_Data_.
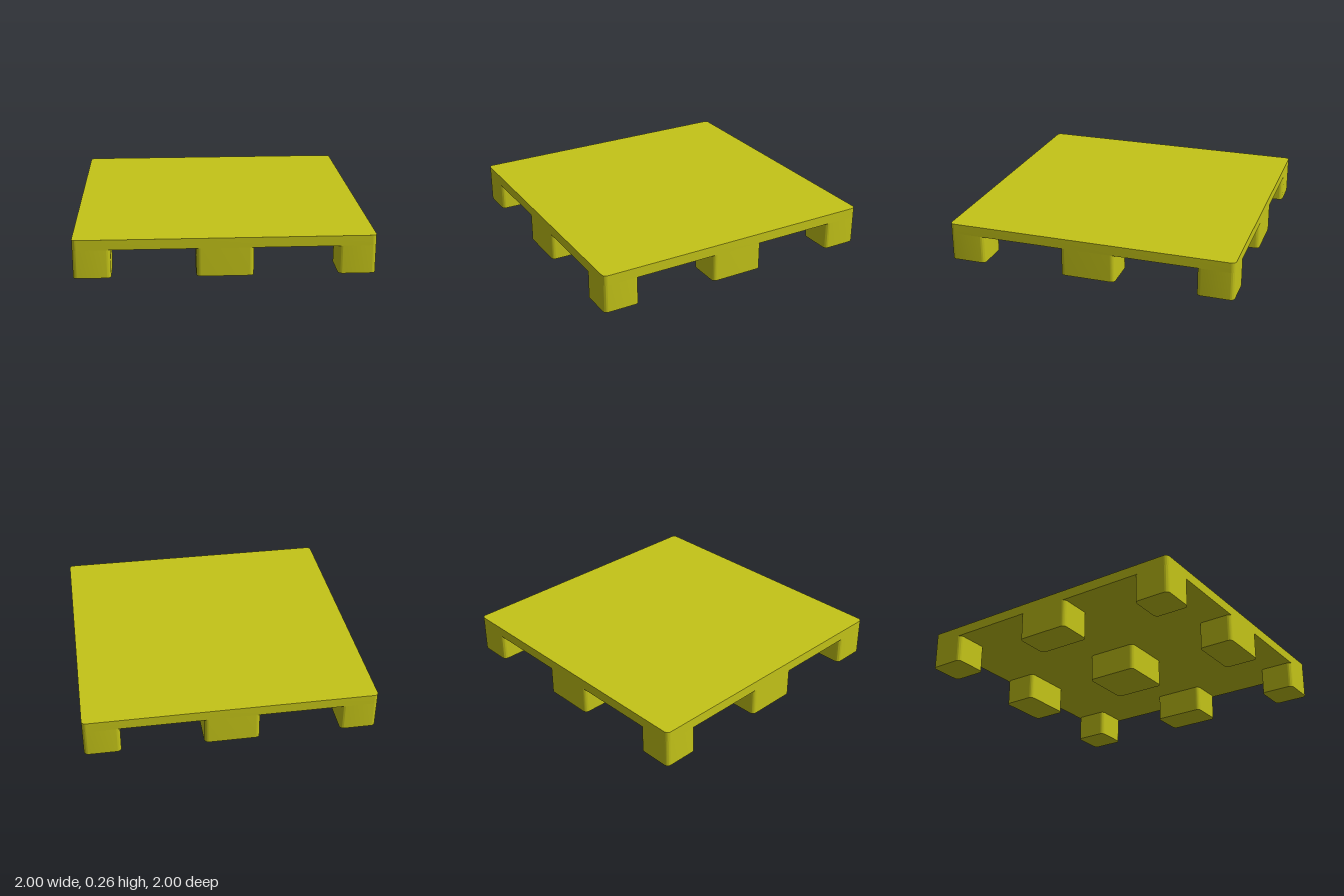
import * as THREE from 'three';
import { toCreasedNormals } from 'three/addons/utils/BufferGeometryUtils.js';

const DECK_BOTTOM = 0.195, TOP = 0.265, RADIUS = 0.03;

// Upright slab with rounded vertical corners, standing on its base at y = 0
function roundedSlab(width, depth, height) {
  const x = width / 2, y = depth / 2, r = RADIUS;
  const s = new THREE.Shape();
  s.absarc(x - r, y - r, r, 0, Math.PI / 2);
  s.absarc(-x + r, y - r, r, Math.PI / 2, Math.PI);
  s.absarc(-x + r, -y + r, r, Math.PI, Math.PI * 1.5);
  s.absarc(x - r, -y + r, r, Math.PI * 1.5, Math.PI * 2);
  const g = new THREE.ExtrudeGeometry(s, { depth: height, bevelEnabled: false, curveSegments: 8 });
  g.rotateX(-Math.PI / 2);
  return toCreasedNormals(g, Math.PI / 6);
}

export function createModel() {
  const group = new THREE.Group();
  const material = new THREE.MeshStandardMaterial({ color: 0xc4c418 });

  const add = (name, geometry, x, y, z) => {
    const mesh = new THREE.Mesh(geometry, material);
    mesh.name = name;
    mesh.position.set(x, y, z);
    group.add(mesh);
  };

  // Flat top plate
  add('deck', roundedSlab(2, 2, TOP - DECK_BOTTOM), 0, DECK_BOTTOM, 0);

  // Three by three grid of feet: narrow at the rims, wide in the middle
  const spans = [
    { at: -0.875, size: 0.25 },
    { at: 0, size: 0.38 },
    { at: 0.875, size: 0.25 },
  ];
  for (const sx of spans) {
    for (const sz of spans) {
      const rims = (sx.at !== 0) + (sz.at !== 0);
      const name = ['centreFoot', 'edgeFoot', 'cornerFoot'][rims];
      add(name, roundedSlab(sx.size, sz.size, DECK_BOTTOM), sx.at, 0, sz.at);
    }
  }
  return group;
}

_Problem description_.
From the line with "export function createModel()" through the final line of the records, return each line exactly. Leave out the rest.

_Solution to this problem_.
export function createModel() {
  const group = new THREE.Group();
  const material = new THREE.MeshStandardMaterial({ color: 0xc4c418 });

  const add = (name, geometry, x, y, z) => {
    const mesh = new THREE.Mesh(geometry, material);
    mesh.name = name;
    mesh.position.set(x, y, z);
    group.add(mesh);
  };

  // Flat top plate
  add('deck', roundedSlab(2, 2, TOP - DECK_BOTTOM), 0, DECK_BOTTOM, 0);

  // Three by three grid of feet: narrow at the rims, wide in the middle
  const spans = [
    { at: -0.875, size: 0.25 },
    { at: 0, size: 0.38 },
    { at: 0.875, size: 0.25 },
  ];
  for (const sx of spans) {
    for (const sz of spans) {
      const rims = (sx.at !== 0) + (sz.at !== 0);
      const name = ['centreFoot', 'edgeFoot', 'cornerFoot'][rims];
      add(name, roundedSlab(sx.size, sz.size, DECK_BOTTOM), sx.at, 0, sz.at);
    }
  }
  return group;
}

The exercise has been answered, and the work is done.